Sources: Statement 5: Revenue, Budget paper no. 1: 2012–13, Table C1; Statement 5: Revenue, Budget paper no. 1: 2013–14, Table C1; Australian Bureau of Statistics (ABS), Australian system of national accounts 2011–12, cat. no. 5204.0, ABS, Canberra, 2012, p. 24.

[1].       The budget figures in this brief have been taken from the following document unless otherwise sourced: Australian Government, Budget measures: budget paper no. 2: 2013–14, p. 33–37, accessed 18 May 2013.

[2].       Ibid., p. 36.

[3].       Ibid., pp. 33–37.

[4].       D Bradbury (Assistant Treasurer and Minister Assisting for Deregulation), Protecting the corporate tax base from erosion and loopholes – measures and consultation arrangements, media release, 14 May 2013, accessed 18 May 2013.

[5].       Australian Government, Budget strategy and outlook: budget paper no. 1: 2012–13, accessed 22 May 2013.

[6].       W Swan (Deputy Prime Minister and Treasurer), Budget speech 2013–14, accessed 18 May 2013.

[7].       W Swan ( Deputy Prime Minister and Treasurer) and D Bradbury (Assistant Treasurer and Minister Assisting for Deregulation), Protecting the corporate tax base from erosion and loopholes, joint media release, 14 May 2013, accessed 18 May 2013.

[8].       Australian Taxation Office, No safe havens, media release, 10 May 2013, accessed 19 May 2013.

[9].       Ibid.

[10].      Australian Government, Implications of the modern global economy for the taxation of multinational enterprises, the Treasury, Issues paper, May 2013, accessed 18 May 2013.

For copyright reasons some linked items are only available to members of Parliament.

© Commonwealth of Australia

In essence, you are free to copy and communicate this work in its current form for all non-commercial purposes, as long as you attribute the work to the author and abide by the other licence terms. The work cannot be adapted or modified in any way. Content from this publication should be attributed in the following way: Author(s), Title of publication, Series Name and No, Publisher, Date.

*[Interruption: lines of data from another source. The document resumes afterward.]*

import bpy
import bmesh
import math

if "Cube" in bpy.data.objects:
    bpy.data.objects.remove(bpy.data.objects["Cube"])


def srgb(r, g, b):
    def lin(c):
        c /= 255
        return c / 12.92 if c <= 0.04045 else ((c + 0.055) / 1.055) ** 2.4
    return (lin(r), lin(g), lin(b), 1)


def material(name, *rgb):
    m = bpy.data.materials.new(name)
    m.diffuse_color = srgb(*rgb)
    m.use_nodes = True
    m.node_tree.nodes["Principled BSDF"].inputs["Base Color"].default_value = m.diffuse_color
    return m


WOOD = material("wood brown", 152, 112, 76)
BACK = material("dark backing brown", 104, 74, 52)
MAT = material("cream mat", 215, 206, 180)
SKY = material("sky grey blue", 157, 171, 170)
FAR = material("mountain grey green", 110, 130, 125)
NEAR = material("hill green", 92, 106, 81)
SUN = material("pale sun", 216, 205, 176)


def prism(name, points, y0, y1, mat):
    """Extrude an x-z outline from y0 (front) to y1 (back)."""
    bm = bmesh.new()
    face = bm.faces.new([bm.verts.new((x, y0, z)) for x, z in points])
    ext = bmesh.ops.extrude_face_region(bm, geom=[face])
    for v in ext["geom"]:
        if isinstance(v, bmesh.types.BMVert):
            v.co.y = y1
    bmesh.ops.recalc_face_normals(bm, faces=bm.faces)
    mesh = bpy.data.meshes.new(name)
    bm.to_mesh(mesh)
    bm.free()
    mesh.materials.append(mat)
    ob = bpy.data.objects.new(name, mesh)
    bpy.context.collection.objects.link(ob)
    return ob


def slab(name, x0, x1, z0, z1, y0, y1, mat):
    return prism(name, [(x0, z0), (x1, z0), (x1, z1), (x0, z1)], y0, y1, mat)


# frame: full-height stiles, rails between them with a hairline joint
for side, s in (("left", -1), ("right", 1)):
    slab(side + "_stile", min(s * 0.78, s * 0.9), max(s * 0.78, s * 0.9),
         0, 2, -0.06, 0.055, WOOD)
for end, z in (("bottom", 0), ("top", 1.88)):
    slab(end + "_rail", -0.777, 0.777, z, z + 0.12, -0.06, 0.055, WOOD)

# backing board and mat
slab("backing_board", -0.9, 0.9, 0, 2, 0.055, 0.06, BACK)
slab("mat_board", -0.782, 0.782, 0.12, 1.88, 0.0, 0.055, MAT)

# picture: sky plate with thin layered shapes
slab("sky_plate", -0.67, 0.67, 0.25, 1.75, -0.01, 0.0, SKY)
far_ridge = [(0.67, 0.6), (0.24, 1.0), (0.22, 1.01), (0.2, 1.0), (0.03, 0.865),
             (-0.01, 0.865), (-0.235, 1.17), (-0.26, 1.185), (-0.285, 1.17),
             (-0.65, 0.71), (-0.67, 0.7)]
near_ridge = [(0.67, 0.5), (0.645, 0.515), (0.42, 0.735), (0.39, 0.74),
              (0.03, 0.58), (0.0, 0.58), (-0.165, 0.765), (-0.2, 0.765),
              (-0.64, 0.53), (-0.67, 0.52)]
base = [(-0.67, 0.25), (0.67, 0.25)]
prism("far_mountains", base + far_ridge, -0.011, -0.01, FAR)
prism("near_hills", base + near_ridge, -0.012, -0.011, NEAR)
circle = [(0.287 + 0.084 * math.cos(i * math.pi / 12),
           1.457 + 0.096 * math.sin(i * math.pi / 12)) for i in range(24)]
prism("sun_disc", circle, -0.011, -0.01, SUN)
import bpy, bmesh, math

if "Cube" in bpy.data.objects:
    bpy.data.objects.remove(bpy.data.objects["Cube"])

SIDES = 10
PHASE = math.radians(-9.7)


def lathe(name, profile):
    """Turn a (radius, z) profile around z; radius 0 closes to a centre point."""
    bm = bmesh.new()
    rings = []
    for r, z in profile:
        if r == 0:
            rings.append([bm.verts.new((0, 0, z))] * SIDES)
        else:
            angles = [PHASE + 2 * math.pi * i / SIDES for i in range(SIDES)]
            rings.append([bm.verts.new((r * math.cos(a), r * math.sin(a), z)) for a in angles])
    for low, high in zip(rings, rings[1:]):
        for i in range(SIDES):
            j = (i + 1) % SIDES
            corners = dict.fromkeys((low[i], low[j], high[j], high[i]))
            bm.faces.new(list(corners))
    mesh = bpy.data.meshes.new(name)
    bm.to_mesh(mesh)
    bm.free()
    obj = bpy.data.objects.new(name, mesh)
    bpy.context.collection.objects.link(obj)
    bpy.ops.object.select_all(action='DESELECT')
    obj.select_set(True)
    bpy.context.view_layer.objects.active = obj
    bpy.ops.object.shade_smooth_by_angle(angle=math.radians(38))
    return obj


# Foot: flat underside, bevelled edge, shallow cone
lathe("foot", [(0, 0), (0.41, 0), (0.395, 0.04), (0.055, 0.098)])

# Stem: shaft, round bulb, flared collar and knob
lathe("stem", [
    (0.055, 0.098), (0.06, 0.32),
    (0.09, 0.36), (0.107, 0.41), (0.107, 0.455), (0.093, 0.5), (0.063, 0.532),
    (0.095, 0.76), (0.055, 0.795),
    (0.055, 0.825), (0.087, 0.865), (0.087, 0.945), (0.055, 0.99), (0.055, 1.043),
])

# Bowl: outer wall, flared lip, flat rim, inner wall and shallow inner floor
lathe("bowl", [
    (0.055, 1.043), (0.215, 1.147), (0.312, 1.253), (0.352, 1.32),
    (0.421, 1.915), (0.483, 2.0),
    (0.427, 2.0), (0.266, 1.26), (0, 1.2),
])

To the extent that copyright subsists in third party quotes it remains with the original owner and permission may be required to reuse the material.

Inquiries regarding the licence and any use of the publication are welcome to

This work has been prepared to support the work of the Australian Parliament using information available at the time of production. The views expressed do not reflect an official position of the Parliamentary Library, nor do they constitute professional legal opinion.

Feedback is welcome and may be provided to: Any concerns or complaints should be directed to the Parliamentary Librarian. Parliamentary Library staff are available to discuss the contents of publications with Senators and Members and their staff. To access this service, clients may contact the author or the Library‘s Central Entry Point for referral.